Now that the colder weather is arriving it’s time to learn more about our new Greenway Dorm’s radiant heating!
Background of Radiant Heating
Radiant heating is by no means new. One of the earliest examples of humans using radiant heating was the approach used by the Romans as early as the 1st century B.C. called hypocaust. The Romans used hypocaust in public spaces; it consisted of constructing buildings with a hollow space under the floor into which hot air was sent for heating rooms and bathrooms.
Radiant heating uses infrared to heat spaces. Unlike most commonly used heating systems, radiant heating does not rush air into a room but instead heats the objects that are in the direct pathway of the infrared rays. These objects (walls, floors, and ceilings) heat up and subsequently transfer and radiant the heat to other objects in the room. Radiant heating is a great way to transfer heat efficiently.
Radiant Heating at Greenway
In our Greenway dorms, there are 3 different layers of walls that allow the dorms to supply heat directly to the panels of the walls and to the floors. The ceiling of the dorms, for instance, have exposed structural concrete slab which have radiant tubing embedded. Nearly all dorm rooms have southern exposure to maximize views and benefit from passive solar heating. There are two forms of radiant heating: electric and hydronic. The type of radiant heating our Greenway Dorms use is hydronic - the most popular and cost-effective radiant heating system. The steam plant at Amherst facilitates the hydronic radiant heating system because the steam from the plant warms up the water allowing the heat to warm walls and radiate throughout the greenway dorms. The steam plant is a more efficient powerplant because it is a single source for electricity and thermal energy, and is located close to the point of use allowing for increased efficiency of energy conversion and usage. The hydronic radiant floor system pumps this warm water from the steam plant through tubing laid in a pattern under the floor and through the walls. As an added way to boost the effectiveness of heating our greenway dorms, the lighting has been installed on the walls to increase the heat that can be generated.
The other type of radiant heating is electric, in this system there are loops of charged cables embedded in the concrete ceilings and between the subfloor and the floor’s visible layer that generate heat either continuously or during the evening and overnight hours.
Benefits of Radiant Heating
Hear the silence: Unlike conventional forced air systems which hum and swoosh, radiant heat systems are quiet. There is no echoing or noisiness coming from vents or furnaces.
Radiant heating provides better air quality. It does not kick up dust or pollen that may swirl in the air that you may later breathe in. It also prevents drafts and static electricity since heat is transferred from panels to people and things instead of having air rushed into and around a room.
Radiant heat is the easiest to install in new construction as well as being simple to add to old construction or remodels.
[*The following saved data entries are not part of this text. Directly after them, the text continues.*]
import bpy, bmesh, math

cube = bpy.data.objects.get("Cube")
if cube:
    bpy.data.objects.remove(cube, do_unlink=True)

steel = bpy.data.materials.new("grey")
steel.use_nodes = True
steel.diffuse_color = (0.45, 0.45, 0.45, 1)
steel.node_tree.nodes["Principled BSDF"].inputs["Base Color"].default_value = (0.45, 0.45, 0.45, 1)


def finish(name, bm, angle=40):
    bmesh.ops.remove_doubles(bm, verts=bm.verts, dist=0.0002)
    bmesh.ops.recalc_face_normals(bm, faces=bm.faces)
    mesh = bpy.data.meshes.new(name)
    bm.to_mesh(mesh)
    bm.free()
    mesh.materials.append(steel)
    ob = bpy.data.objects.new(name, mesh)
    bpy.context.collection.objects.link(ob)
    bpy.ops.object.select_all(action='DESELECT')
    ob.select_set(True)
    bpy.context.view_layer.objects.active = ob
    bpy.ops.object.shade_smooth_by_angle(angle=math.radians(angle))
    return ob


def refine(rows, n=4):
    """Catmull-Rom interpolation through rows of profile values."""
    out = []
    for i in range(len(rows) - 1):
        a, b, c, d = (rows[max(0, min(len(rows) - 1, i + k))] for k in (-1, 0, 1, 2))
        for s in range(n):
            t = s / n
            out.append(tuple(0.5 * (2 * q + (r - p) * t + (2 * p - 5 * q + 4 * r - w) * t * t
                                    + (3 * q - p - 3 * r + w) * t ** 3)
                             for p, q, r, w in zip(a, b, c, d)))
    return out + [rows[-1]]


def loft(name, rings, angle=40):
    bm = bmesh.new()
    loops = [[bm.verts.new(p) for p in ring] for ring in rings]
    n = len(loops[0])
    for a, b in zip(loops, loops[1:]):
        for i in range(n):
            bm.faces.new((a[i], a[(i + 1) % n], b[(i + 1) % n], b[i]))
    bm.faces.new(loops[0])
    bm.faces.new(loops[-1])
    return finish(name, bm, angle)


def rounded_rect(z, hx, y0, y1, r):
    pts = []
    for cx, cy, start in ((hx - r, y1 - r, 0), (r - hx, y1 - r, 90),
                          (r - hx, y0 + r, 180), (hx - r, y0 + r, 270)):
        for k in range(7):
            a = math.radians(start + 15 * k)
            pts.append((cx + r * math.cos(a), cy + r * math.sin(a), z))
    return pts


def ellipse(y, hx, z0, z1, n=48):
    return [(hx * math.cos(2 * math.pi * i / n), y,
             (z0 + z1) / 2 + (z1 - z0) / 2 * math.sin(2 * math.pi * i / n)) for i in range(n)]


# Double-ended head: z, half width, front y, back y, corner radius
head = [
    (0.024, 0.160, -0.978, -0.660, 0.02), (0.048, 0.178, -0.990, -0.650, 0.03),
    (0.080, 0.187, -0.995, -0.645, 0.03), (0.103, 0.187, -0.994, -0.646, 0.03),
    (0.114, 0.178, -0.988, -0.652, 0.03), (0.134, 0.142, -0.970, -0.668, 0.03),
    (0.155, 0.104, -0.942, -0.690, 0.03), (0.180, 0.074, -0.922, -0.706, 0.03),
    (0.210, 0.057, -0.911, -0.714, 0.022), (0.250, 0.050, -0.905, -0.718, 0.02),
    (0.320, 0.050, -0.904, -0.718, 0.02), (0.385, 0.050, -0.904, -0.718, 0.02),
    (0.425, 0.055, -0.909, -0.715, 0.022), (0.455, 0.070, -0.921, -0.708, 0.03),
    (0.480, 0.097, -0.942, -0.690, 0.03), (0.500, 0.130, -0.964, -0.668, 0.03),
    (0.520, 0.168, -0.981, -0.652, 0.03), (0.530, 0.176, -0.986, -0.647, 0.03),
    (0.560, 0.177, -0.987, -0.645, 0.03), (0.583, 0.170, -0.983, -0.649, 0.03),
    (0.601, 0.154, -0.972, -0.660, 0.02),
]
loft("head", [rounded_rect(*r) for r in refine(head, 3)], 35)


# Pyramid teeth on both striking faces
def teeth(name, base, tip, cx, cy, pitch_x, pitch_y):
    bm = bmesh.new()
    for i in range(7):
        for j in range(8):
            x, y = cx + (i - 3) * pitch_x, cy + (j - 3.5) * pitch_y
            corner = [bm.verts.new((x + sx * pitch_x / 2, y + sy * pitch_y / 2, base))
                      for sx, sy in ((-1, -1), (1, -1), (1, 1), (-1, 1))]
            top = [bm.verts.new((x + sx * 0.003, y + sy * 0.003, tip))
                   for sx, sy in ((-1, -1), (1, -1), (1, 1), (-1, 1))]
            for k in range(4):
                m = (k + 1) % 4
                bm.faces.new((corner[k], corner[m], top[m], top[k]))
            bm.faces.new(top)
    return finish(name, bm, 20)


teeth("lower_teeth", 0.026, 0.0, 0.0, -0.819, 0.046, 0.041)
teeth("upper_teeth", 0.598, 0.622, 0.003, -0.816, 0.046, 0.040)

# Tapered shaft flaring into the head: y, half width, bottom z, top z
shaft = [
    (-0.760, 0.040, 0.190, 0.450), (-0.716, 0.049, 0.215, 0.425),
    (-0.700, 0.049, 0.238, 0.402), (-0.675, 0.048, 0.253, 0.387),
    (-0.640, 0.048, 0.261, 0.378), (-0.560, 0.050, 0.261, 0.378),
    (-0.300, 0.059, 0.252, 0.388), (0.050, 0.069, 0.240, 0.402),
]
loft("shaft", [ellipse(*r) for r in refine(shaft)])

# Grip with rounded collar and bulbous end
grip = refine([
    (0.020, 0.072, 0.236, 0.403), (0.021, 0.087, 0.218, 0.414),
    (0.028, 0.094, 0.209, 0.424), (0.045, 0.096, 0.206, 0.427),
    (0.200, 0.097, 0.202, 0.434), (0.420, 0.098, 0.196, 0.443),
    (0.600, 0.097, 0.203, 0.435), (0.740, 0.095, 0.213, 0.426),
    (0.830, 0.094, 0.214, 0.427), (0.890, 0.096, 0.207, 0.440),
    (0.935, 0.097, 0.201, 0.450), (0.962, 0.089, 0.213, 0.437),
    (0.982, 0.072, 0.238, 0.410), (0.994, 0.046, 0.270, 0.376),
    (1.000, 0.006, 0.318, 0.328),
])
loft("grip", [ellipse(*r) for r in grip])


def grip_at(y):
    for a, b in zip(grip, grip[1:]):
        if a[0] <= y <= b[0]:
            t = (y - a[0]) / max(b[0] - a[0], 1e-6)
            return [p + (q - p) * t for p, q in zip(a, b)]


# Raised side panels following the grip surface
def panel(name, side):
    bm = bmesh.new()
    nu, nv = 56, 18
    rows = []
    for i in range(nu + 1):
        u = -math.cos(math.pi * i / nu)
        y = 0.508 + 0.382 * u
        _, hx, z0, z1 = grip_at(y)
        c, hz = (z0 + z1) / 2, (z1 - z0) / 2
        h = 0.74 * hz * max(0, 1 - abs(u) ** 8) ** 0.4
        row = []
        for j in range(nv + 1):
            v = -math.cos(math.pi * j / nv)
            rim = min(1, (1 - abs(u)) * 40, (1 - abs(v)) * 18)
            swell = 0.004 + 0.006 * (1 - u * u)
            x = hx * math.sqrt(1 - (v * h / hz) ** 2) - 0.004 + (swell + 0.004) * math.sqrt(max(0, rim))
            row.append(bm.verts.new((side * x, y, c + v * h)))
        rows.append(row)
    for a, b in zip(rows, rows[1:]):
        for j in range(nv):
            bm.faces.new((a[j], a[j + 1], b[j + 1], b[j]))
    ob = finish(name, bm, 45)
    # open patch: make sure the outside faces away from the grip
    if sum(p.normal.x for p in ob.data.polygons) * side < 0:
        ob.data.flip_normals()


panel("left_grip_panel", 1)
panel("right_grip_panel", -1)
If you’re installing new tile, radiant heat mats can easily be installed under them. Radiant panels also fit nicely on ceilings or walls and you don’t have to worry about where to put ducts or registers—radiant heat doesn’t need them.
It is also easily controllable through individual and programmable thermostats. The thermostats at Greenway are controlled by the college’s engineers and are constantly being monitored.